“When going the extra mile requires more than boring old feet.”
If you’ve ever held any form of customer service job, I’d be willing to bet that you would have run into your fair share of quite… overzealous customers. I’m sure you’ve had days where it’s felt like you spent less time working and more time venting your frustrations to your colleagues.
As easy as it is to simply disregard customers by labelling them as ignorant or stupid, wouldn’t it be more rewarding to see them as a challenge, as an opportunity? No matter how high or seemingly ridiculous their expectations may seem, “stupid” or “ignorant” customers are offering you the chance to hone your interpersonal skills and turn a potential disaster into a customer service victory.
I stumbled upon a Reddit thread from 2013 with the volatile title: “What is the dumbest customer complaint you’ve ever received?” As I’m sure you can imagine the responses cover the complete spectrum, from completely relatable to borderline unimaginable. However, there’s a common theme running through just about all of the responses posted: ridiculous expectations.
Have a look at the following customer complaints:
“One time, a woman complained that we made her sandwich ‘much too fast’ and refused to eat it.”
I live my life in a seemingly perpetual state of hunger, so it’s hard for me to sympathise here. When I order a sandwich, I’d be more than happy for it to be made directly into my mouth, dramatically minimising my Order to Consumption Rate (OCR). Clearly her expectations differ from the norm, but that’s no reason to completely dismiss her as a customer. Instead, we should be thinking about what we can do to meet her expectations in the future.
It’s also worth considering just exactly why she reacted this way. Perhaps her reason for coming in wasn’t solely to have something to eat. She may have had a long day and was excited to have some time to sit down and relax before her lunch. Never assume your customers are simply ignorant or clueless. Instead, try assuming you just don’t understand them yet.
Technically you may have done nothing wrong, but apologising and offering a solution never hurts. So what can we do? One solution would be to offer the customer a seat and offer to bring her sandwich over at a time that’s more convenient for her. Alternatively, make a note of this customer so you can offer to put her order on hold if she returns in the future. Remember: no situation, no matter how ridiculous, is unrectifiable.
“I don’t want grilled chicken! I want fried — I’m watching my fat intake.”
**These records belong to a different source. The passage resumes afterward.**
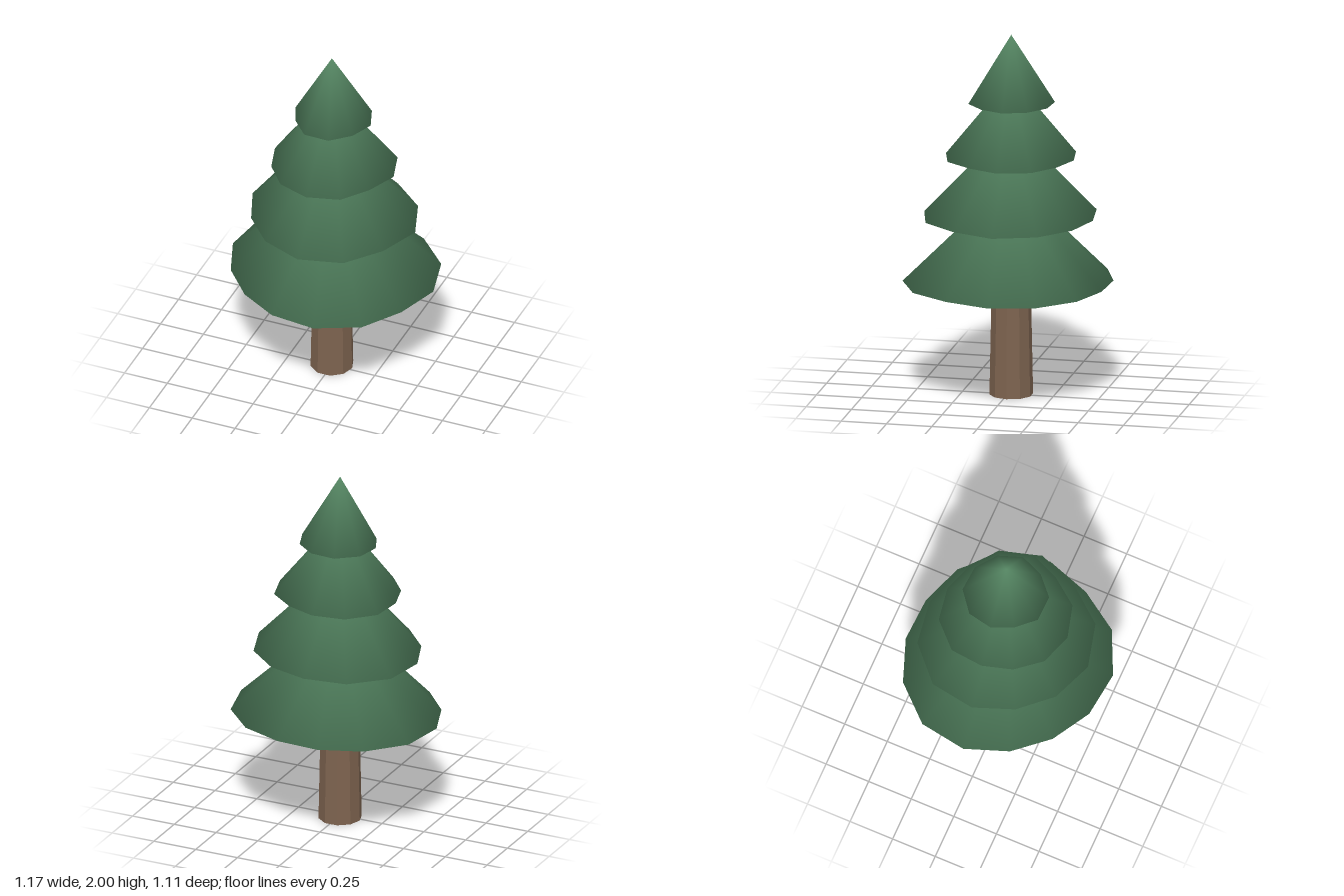
import * as THREE from 'three';

const green = new THREE.MeshStandardMaterial({ color: 0x568864 });
const brown = new THREE.MeshStandardMaterial({ color: 0x7d634f, flatShading: true });

// A closed cone with an uneven rim, smoothly shaded over rim and underside.
function tierGeometry(baseY, tipY, radii) {
  const n = radii.length;
  const mean = radii.reduce((sum, r) => sum + r, 0) / n;
  const positions = [], normals = [], index = [];

  // rim normal: two side corners and one underside corner, weighted by angle
  const height = tipY - baseY, slant = Math.hypot(height, mean);
  const sideWeight = 2 * Math.acos(mean * Math.sin(Math.PI / n) / slant);
  const capWeight = Math.PI - 2 * Math.PI / n;
  const out = height / slant * sideWeight;
  const up = mean / slant * sideWeight - capWeight;
  const length = Math.hypot(out, up);

  radii.forEach((r, i) => {
    const a = i / n * Math.PI * 2, c = Math.cos(a), s = Math.sin(a);
    positions.push(r * c, baseY, r * s);
    normals.push(out * c / length, up / length, out * s / length);
    index.push(i, n, (i + 1) % n);
    if (i > 0 && i < n - 1) index.push(0, i, i + 1);
  });
  positions.push(0, tipY, 0);
  normals.push(0, 1, 0);

  const geometry = new THREE.BufferGeometry();
  geometry.setAttribute('position', new THREE.Float32BufferAttribute(positions, 3));
  geometry.setAttribute('normal', new THREE.Float32BufferAttribute(normals, 3));
  geometry.setIndex(index);
  return geometry;
}

export function createModel() {
  const tree = new THREE.Group();
  tree.name = 'pineTree';

  // Ten-sided tapering trunk
  const trunkHeight = 0.7;
  const trunk = new THREE.Mesh(
    new THREE.CylinderGeometry(0.104, 0.118, trunkHeight, 10).rotateY(Math.PI / 2), brown);
  trunk.name = 'trunk';
  trunk.position.y = trunkHeight / 2;
  tree.add(trunk);

  // Foliage tiers from bottom to top: base height, tip height, rim radii from +x towards +z
  const tiers = [
    [0.63, 1.20, [0.592, 0.565, 0.588, 0.585, 0.555, 0.535, 0.545, 0.578, 0.595, 0.575, 0.55, 0.538, 0.563, 0.589]],
    [0.99, 1.50, [0.486, 0.457, 0.483, 0.48, 0.45, 0.438, 0.463, 0.49, 0.481, 0.45, 0.447, 0.467]],
    [1.32, 1.77, [0.36, 0.333, 0.359, 0.36, 0.347, 0.329, 0.333, 0.364, 0.365, 0.345, 0.331, 0.356]],
    [1.62, 2.00, [0.226, 0.215, 0.232, 0.228, 0.2, 0.213, 0.23, 0.236, 0.225, 0.221]],
  ];
  tiers.forEach(([baseY, tipY, radii], i) => {
    const tier = new THREE.Mesh(tierGeometry(baseY, tipY, radii), green);
    tier.name = `foliageTier${i + 1}`;
    tree.add(tier);
  });

  // The trunk axis sits slightly off the middle because the rims are uneven
  for (const part of tree.children) {
    part.position.x = -0.007;
    part.position.z = -0.017;
  }
  return tree;
}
The online responses to this complaint are particularly vitriolic. Sure, this customer may have the dietary knowledge of a child trying to claim pizza as a vegetable, but an ill-informed customer isn’t necessarily a bad one. In fact, a complaint like this offers an excellent opportunity to educate your customers, so they can make an informed decision in the future — they may even thank you for it.
Complaint: “Why won’t you let my child swim in the deep end?”
Response: “Because she can’t swim.”
Let’s ignore the initial complaint here for a second. What I want to focus on, rather, is the response to the complaint. Other than being dismissive and making the customer appear foolish, this response offers no solution to the issue: the child can’t swim. Instead of disregarding the customer’s complaint as pure ignorance, why not offer an alternative — a solution? Does the pool offer floatation devices the child could use? Can the parent go into the deep end with the child? Focus on what needs to happen before the child can swim, highlighting the dangers involved with swimming in the deep end. Finding a solution is always your goal.
Sarcastic comments do nothing but dissuade customers. Keep it up and you won’t have to worry about children swimming in the deep end, because they’ll all be swimming at some other pool with friendlier staff.
Amidst the sea of negativity, I did manage to find one example of positive customer service. You see, meeting customer expectations sometimes requires going above and beyond what would typically be considered necessary. Take a look at the following glimmer of customer service sunshine:
“…when I was really little, my mom and I ordered dessert at a restaurant. I wanted the chocolate mousse because I thought it would be an actual small chocolate moose. When a little boring bowl of chocolate mousse showed up, I was visibly disappointed. My mom didn’t complain, of course, because kids are stupid and I had learned my lesson. But the waiter noticed my moose-less despair, asked what was wrong, and then took the mousse back, poured it into tin-foil and shaped it into a little moose head for me.”
This is a perfect example of finding a creative way to meet an equally creative customer expectation. It would have been much easier for this waiter to point out the obvious differences between chocolate mousse and a literal moose, but a little creative thinking and determination turned what would have been a rather forgettable experience into an unforgettable one.
Customer service can sometimes seem like a never ending stream of high expectation curveballs. Learn how to knock them out of the park with Canity!